These writing habits of famous writers can help take your writing to the next level
When I was in my graduate writing program, we were required to read the work of great writers. In addition to this, we read books on craft and wrote essays studying the craft of great poets and authors. Why?
Because when you can study and identify the writing habits of famous writers, you can either emulate them or take parts of what worked in their writing and use it in your own. There was much that I learned about other authors that I didn’t think would benefit my studies, but overall, every single trick that I learned strengthened my writing in some way or another.
Consider these writing habits when structuring your writing routines!
Evaluate your writing instruments
Nowadays, many people sit down to the computer to begin to compose their writing.
Vladimir Nabokov didn’t have computers, of course. He composed all of his works on index cards. This allowed him to resequence all of his content so that scenes could later be moved around to wherever they best fit in his work. In an interview with The Paris Review, he said “My schedule is flexible, but I am rather particular about my instruments: lined Bristol cards and well sharpened, not too hard, pencils capped with erasers.”
What writing instruments do you use to achieve your best work? Other than the web, of course. Some writers I know prefer pen and paper, others use specific computer programs. When I was in graduate school and working elsewhere, my commute was very lengthy, and I used a voice recorder to note all of my thoughts.
Write even if you aren’t feeling particularly inspired
In his book On Writing, Stephen King, one of the most prolific authors of all time, says that he writes 10 pages every single day. There are no days off from writing – even holidays. Imagine the massive body of work you could amass if you wrote every single day, even if you only wrote half of a page. In addition to the amount of words you’d yield, your writing would significantly improve, as well. Just like any muscles in the body, the more you use your writing muscles, the stronger they become.
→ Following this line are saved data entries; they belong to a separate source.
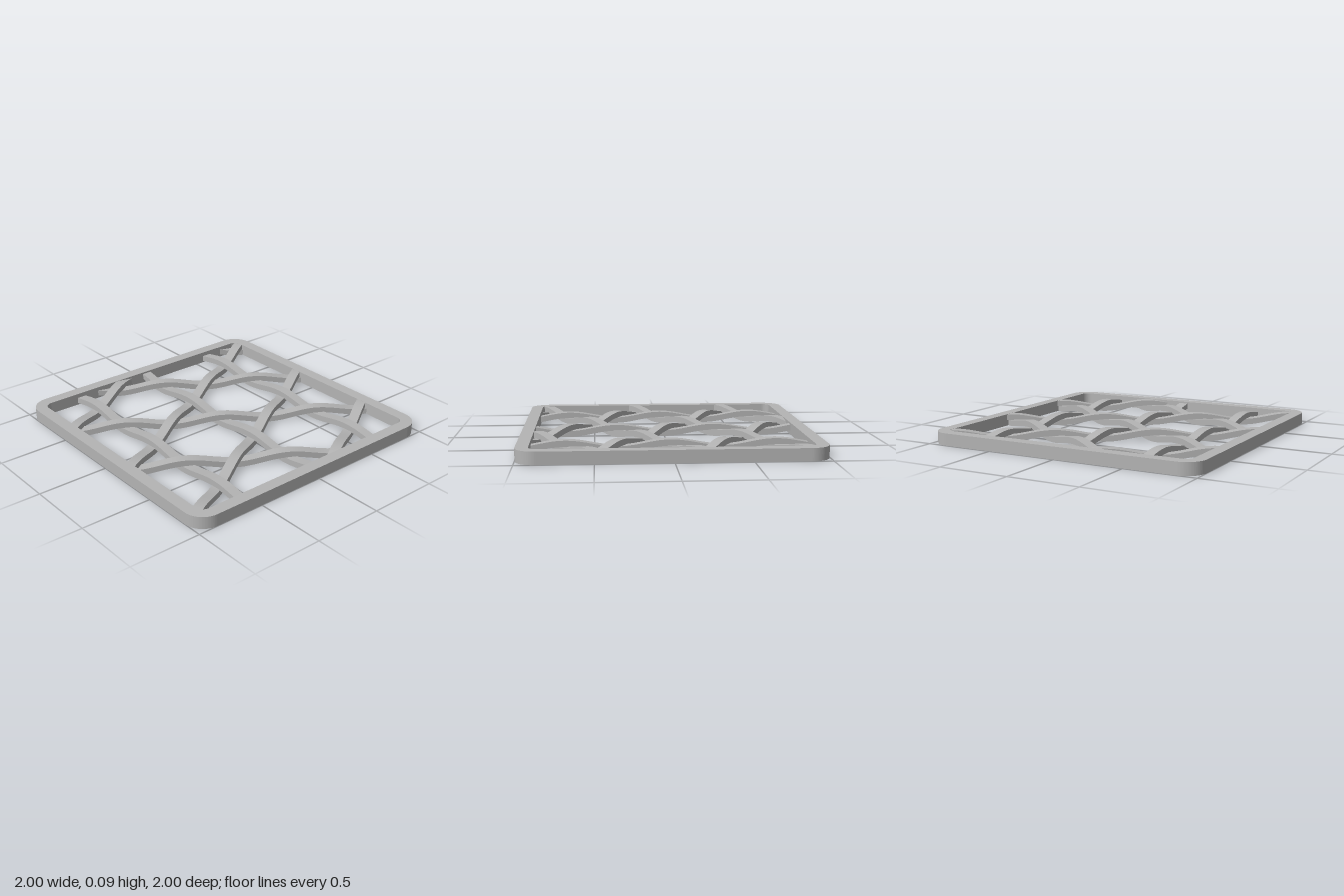
import * as THREE from 'three';

const HEIGHT = 0.085, INNER = 0.915, EMBED = 0.95;
const STRIP_W = 0.07, STRIP_T = 0.042, WAVE = 0.021;
const PERIOD = 1.2 / Math.sqrt(3); // distance between two crossings of the same kind

// Rounded square outline centred on the origin
function roundedSquare(target, h, r) {
  target.moveTo(h, -h + r);
  target.absarc(h - r, h - r, r, 0, Math.PI / 2);
  target.absarc(-h + r, h - r, r, Math.PI / 2, Math.PI);
  target.absarc(-h + r, -h + r, r, Math.PI, Math.PI * 1.5);
  target.absarc(h - r, -h + r, r, Math.PI * 1.5, Math.PI * 2);
  target.closePath();
  return target;
}

// Flat strip through (x0, z0) at an angle, clipped to the frame and waved over and under
function makeStrip(x0, z0, angle, sign) {
  const dx = Math.cos(angle), dz = -Math.sin(angle);
  let s0 = -10, s1 = 10;
  for (const [p, d] of [[x0, dx], [z0, dz]]) {
    if (Math.abs(d) < 1e-6) continue;
    const a = (-EMBED - p) / d, b = (EMBED - p) / d;
    s0 = Math.max(s0, Math.min(a, b));
    s1 = Math.min(s1, Math.max(a, b));
  }
  const length = s1 - s0;
  const geo = new THREE.BoxGeometry(length, STRIP_T, STRIP_W, Math.max(6, Math.ceil(length * 40)), 1, 1);
  geo.translate((s0 + s1) / 2, HEIGHT / 2, 0);
  const pos = geo.attributes.position;
  for (let i = 0; i < pos.count; i++) {
    const lift = sign * WAVE * Math.cos((2 * Math.PI * pos.getX(i)) / PERIOD);
    pos.setY(i, pos.getY(i) + lift);
  }
  geo.computeVertexNormals();
  geo.rotateY(angle);
  geo.translate(x0, 0, z0);
  return geo;
}

export function createModel() {
  const model = new THREE.Group();
  model.name = 'wovenPanel';
  const grey = new THREE.MeshStandardMaterial({ color: 0xb4b4b4 });
  grey.name = 'grey';

  const add = (geo, name) => {
    const mesh = new THREE.Mesh(geo, grey);
    mesh.name = name;
    model.add(mesh);
  };

  // Frame with rounded corners
  const outline = roundedSquare(new THREE.Shape(), 1, 0.14);
  outline.holes.push(roundedSquare(new THREE.Path(), INNER, 0.055));
  const frame = new THREE.ExtrudeGeometry(outline, { depth: HEIGHT, bevelEnabled: false, curveSegments: 12 });
  frame.rotateX(-Math.PI / 2);
  add(frame, 'frame');

  // Straight strips, under the rising diagonals and over the falling ones
  for (const row of [-1, 0, 1]) {
    add(makeStrip((-row * PERIOD) / 2, row * 0.6, 0, -1), 'crossStrip');
  }

  // Rising diagonals, over the straight strips
  for (const k of [-2, -1, 0, 1, 2]) {
    add(makeStrip(k * PERIOD, 0, Math.PI / 3, 1), 'risingStrip');
  }

  // Falling diagonals, under the straight strips
  for (const k of [-1.5, -0.5, 0.5, 1.5]) {
    add(makeStrip(k * PERIOD, 0, -Math.PI / 3, -1), 'fallingStrip');
  }

  return model;
}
Figure out your most productive hours
What time of the day do you do your best writing? I find that I’m most productive in the early afternoon and also the evening. I have a poor attention span for writing first thing in the morning and later afternoon. Now that I’ve figured that out, I’m best able to plan my day.
I start my morning answering emails, planning, researching, or working on social media. Then I jump into writing. If I need to switch gears, I do, and then finish my day with writing, as well. Not everyone would benefit from my jumping-back-and-forth habits. In fact, the writing habits of famous writers can vary.
Many famous poets and authors wrote best in the very early morning, such as Sylvia Plath, Edith Wharton, Toni Morrison, and Kurt Vonnegut. Night writers include Robert Frost, Pablo Neruda, and Rachel Carson. Try out different times to write and see what works best for you!
Create writing routines
Maya Angelou kept a hotel room where she did all of her writing. Paying for it monthly, she would go there every day, early in the morning to begin her writing. She’d keep nothing else in her hotel room other than a thesaurus, dictionary, and something small like a crossword puzzle for when she needed to clear her mind. She’d leave every day around 2pm, and go home to edit her work.
Consider your writing routines, whatever they may be. I find that my attention-sidetracked brain works best when I keep a notebook by my side at all times to jot down various notes throughout the day. Then, when I have more time to devote to writing, I’ll sit with my notebook and a computer, type up any thoughts and begin to expand on them.
Test your writing to see if it works
Aaron Sorkin, the award-winning screenwriter behind The West Wing and The Social Network, has admitted to acting out his scenes in front of a mirror. He does this to hear the dialogue out loud to be sure it sounds realistic. Reading your work out loud is something we definitely recommend at BuzzFarmers. If you feel uncomfortable reading aloud, find someone who can edit your work or even read it for you!
Of all of these writing habits of famous writers, which do you identify with most? Share your thoughts in the comments!
- Image 1 from page 74 of “114 proved plans to save a busy man time” (1918)
- Image 2 from page 265 of “Complete catalog and price list” (1900)
- Image 3 from page 745 of “Knight’s American mechanical dictionary” (1882)
- Image 4 from page 584 of “Text-book of nervous diseases” (1901)
- Image 5 from page 40 of “Usus et Fabrica Circini Cuiusdam Proportionis” (1655)
- Image 6 from page 63 of “Architectural drawing” (1920)